While our physical offices are closed until further notice in accordance with Austin's COVID-19 "stay home-work safe" order, the Handbook of Texas will remain available at no-cost for you, your fellow history enthusiasts, and all Texas students currently mandated to study from home. If you have the capacity to help us maintain our online Texas history resources during these uncertain times, please consider making a 100% tax-deductible contribution today. Thank you for your support of TSHA and Texas history. Donate Today »


David Minor

MERCER, ASA SHINN (ca. 1839–1917). Asa Shinn Mercer, publicist and newspaper publisher, was born around 1839. Apparently he received a formal education, for in 1861 he moved to Washington Territory to become the first president of the University of Washington. In March 1863 he left office to accept the position of commissioner of immigration for the territory. During his tenure as commissioner he traveled twice to New England and persuaded a number of young women to move to Washington as teachers. In reality, however, there were few teaching positions. Mercer hoped that the women would increase the female population of the territory and by so doing provide wives for the male settlers and begin permanent settlements. Once his intentions were revealed, the women became known as the "Mercer Girls." Shortly after this controversial plan, Mercer left Washington and moved south to Oregon, where he hoped to promote trade with East Coast merchants. He worked as a publicist for the territory in 1875–76, when he published brochures to attract settlers to the area. In 1874 he established the Oregon Granger. Two years later he moved to Texas, where he remained for seven years farming in Limestone County and published six newspapers-the Sherman Courier, Henrietta Shield, Wichita Herald, Vernon Guard, Bowie Cross Timbers, and Mobeetie Panhandle. None of the ventures proved financially rewarding, however, and Mercer left Texas in 1883. His next home was Cheyenne, Wyoming. There he published the Northwest Live-Stock Journal, which became a vehicle for Mercer to attack the cattle industry since he thought it threatened the state. Following the infamous Johnson County War he published The Banditti of the Plains, or The Cattlemen's Invasion of Wyoming, in 1892. His opposition to cattlemen led to an attack on his shop at Cheyenne. The plates of the book were destroyed as well as all the copies there. Shortly thereafter Mercer fled Cheyenne and moved to the Big Horn basin. For the next several years he worked as a guide at Yellowstone Park. He later worked as a real estate developer. On August 10, 1917, he died at Buffalo, Wyoming.

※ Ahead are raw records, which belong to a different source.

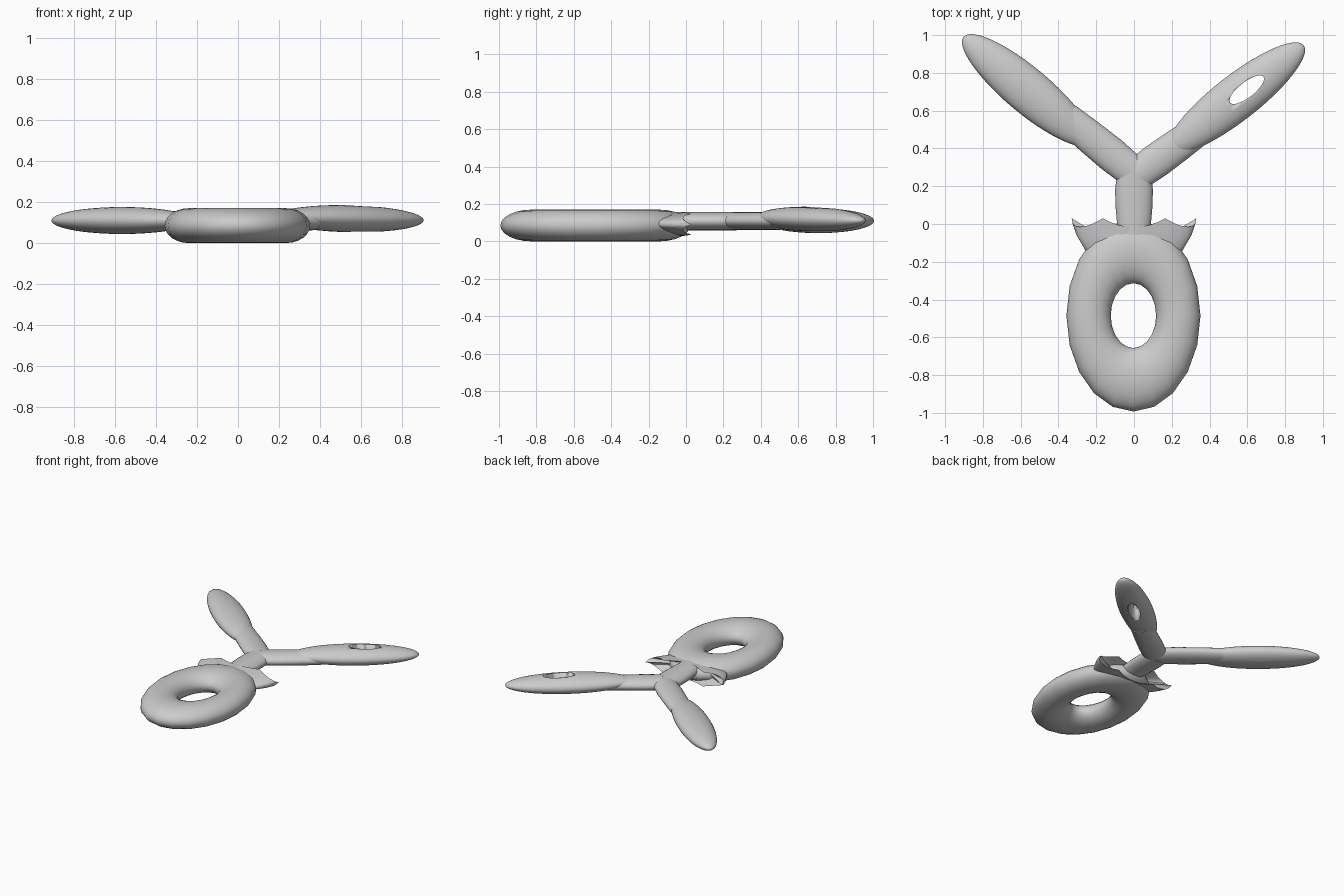
import bpy, bmesh, math
from mathutils import Matrix, Vector

if "Cube" in bpy.data.objects:
    bpy.data.objects.remove(bpy.data.objects["Cube"])


def finish(name, bm, angle=40):
    bmesh.ops.recalc_face_normals(bm, faces=bm.faces)
    me = bpy.data.meshes.new(name)
    bm.to_mesh(me)
    bm.free()
    ob = bpy.data.objects.new(name, me)
    bpy.context.collection.objects.link(ob)
    bpy.ops.object.select_all(action='DESELECT')
    ob.select_set(True)
    bpy.context.view_layer.objects.active = ob
    bpy.ops.object.shade_smooth_by_angle(angle=math.radians(angle))
    return ob


def loft(bm, rings):
    """Skin a list of equal closed rings and cap both ends."""
    vs = [[bm.verts.new(p) for p in r] for r in rings]
    n = len(vs[0])
    for a, b in zip(vs, vs[1:]):
        for i in range(n):
            bm.faces.new((a[i], a[(i + 1) % n], b[(i + 1) % n], b[i]))
    for r, first in ((vs[0], True), (vs[-1], False)):
        c = bm.verts.new(sum((v.co for v in r), Vector()) / n)
        for i in range(n):
            bm.faces.new((r[i], r[(i + 1) % n], c))


def tube(name, start, end, widths, height, z):
    """Straight flattened tube in plan, half-widths spaced evenly along it."""
    a, b = Vector((*start, z)), Vector((*end, z))
    d = (b - a).normalized()
    side = Vector((-d.y, d.x, 0))
    rings = []
    for k, w in enumerate(widths):
        c = a.lerp(b, k / (len(widths) - 1))
        rings.append([c + side * w * math.cos(t) + Vector((0, 0, height * math.sin(t)))
                      for t in (2 * math.pi * i / 24 for i in range(24))])
    bm = bmesh.new()
    loft(bm, rings)
    return finish(name, bm, 50)


# fruit ring: stretched torus
bpy.ops.mesh.primitive_torus_add(major_radius=0.2375, minor_radius=0.1175,
                                 major_segments=20, minor_segments=24)
ring = bpy.context.object
ring.name = ring.data.name = "fruit_ring"
ring.data.transform(Matrix.Diagonal((1, 1.43, 0.085 / 0.1175, 1)))
ring.location = (-0.003, -0.485, 0.085)
bpy.ops.object.shade_smooth_by_angle(angle=math.radians(40))

# calyx: flattened six-pointed cup with scalloped rim
N = 48
angles = [2 * math.pi * i / N for i in range(N)]


def cup_ring(scale, y, tip):
    return [Vector((0.33 * scale * math.cos(a),
                    y + tip * (1 - abs(math.sin(3 * a))) ** 1.2,
                    0.092 + 0.064 * scale * math.sin(a))) for a in angles]


bm = bmesh.new()
loft(bm, [cup_ring(0.5, -0.22, 0), cup_ring(0.78, -0.14, 0),
          cup_ring(0.93, -0.065, 0.012), cup_ring(1.0, -0.015, 0.045),
          cup_ring(0.6, -0.06, 0.01)])
finish("calyx", bm, 35)

# stem and the two branches
tube("stem", (0, -0.08), (0, 0.27), (0.085, 0.09, 0.098, 0.1, 0.09), 0.049, 0.108)
tube("left_branch", (0.0, 0.27), (-0.36, 0.565), (0.085, 0.092, 0.088, 0.08), 0.047, 0.109)
tube("right_branch", (0.0, 0.25), (0.36, 0.51), (0.085, 0.092, 0.088, 0.08), 0.047, 0.109)


# leaves: long ellipsoids with an oval hole cut through
def leaf(name, centre, half_length, angle, hole, tilt):
    rot = Matrix.Rotation(math.radians(angle), 4, 'Z')
    bm = bmesh.new()
    bmesh.ops.create_uvsphere(bm, u_segments=32, v_segments=24, radius=1)
    bm.transform(Matrix.Translation(centre) @ rot
                 @ Matrix.Rotation(math.radians(tilt), 4, 'Y')
                 @ Matrix.Diagonal((half_length, 0.12, 0.066, 1))
                 @ Matrix.Rotation(math.pi / 2, 4, 'Y'))
    ob = finish(name, bm)
    bm = bmesh.new()
    bmesh.ops.create_cone(bm, cap_ends=True, segments=32, radius1=1, radius2=1, depth=1)
    bm.transform(Matrix.Translation((*hole, 0.11)) @ rot
                 @ Matrix.Diagonal((0.112, 0.04, 0.4, 1)))
    cutter = finish(name + "_hole_cutter", bm)
    cutter.hide_render = True
    cutter.hide_set(True)
    mod = ob.modifiers.new("hole", 'BOOLEAN')
    mod.operation, mod.solver, mod.object = 'DIFFERENCE', 'EXACT', cutter


leaf("left_leaf", (-0.565, 0.708, 0.11), 0.44, 180 - 40, (-0.592, 0.743), 0)
leaf("right_leaf", (0.54, 0.666, 0.119), 0.455, 38, (0.597, 0.711), 1)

Dallas Times Herald, April 11, 1954.

Image Use Disclaimer

All copyrighted materials included within the Handbook of Texas Online are in accordance with Title 17 U.S.C. Section 107 related to Copyright and “Fair Use” for Non-Profit educational institutions, which permits the Texas State Historical Association (TSHA), to utilize copyrighted materials to further scholarship, education, and inform the public. The TSHA makes every effort to conform to the principles of fair use and to comply with copyright law.

For more information go to: http://www.law.cornell.edu/uscode/17/107.shtml

If you wish to use copyrighted material from this site for purposes of your own that go beyond fair use, you must obtain permission from the copyright owner.


The following, adapted from the Chicago Manual of Style, 15th edition, is the preferred citation for this article.

Handbook of Texas Online, David Minor, "MERCER, ASA SHINN," accessed July 06, 2020, http://www.tshaonline.org/handbook/online/articles/fme22.

Uploaded on June 15, 2010. Published by the Texas State Historical Association.
visit the mytsha forums to participate

View these posts and more when you register your free MyTSHA account.

Call for Papers: Texas Center for Working-Class Studies Events, Symposia, and Workshops
Hi all! You may be interested in this call for papers I received from the Texas Center for Working-Class Studies at Collin College...

Katy Jennings' Ride Scholarly Research Request
I'm doing research on Catherine Jennings Lockwood, specifically the incident known as "Katy Jennings' Ride." Her father was Gordon C. Jennings, the oldest man to die at the Alamo...

Texas Constitution of 1836 Co-Author- Elisha Pease? Ask a Historian
The TSHA profile of Elisha Marshall Pease states that he wrote part of the Texas Constitution although he was only a 24 year-old assistant secretary (not elected). I cannot find any other mention of this authorship work by Pease in other credible research about the credited Constution authors...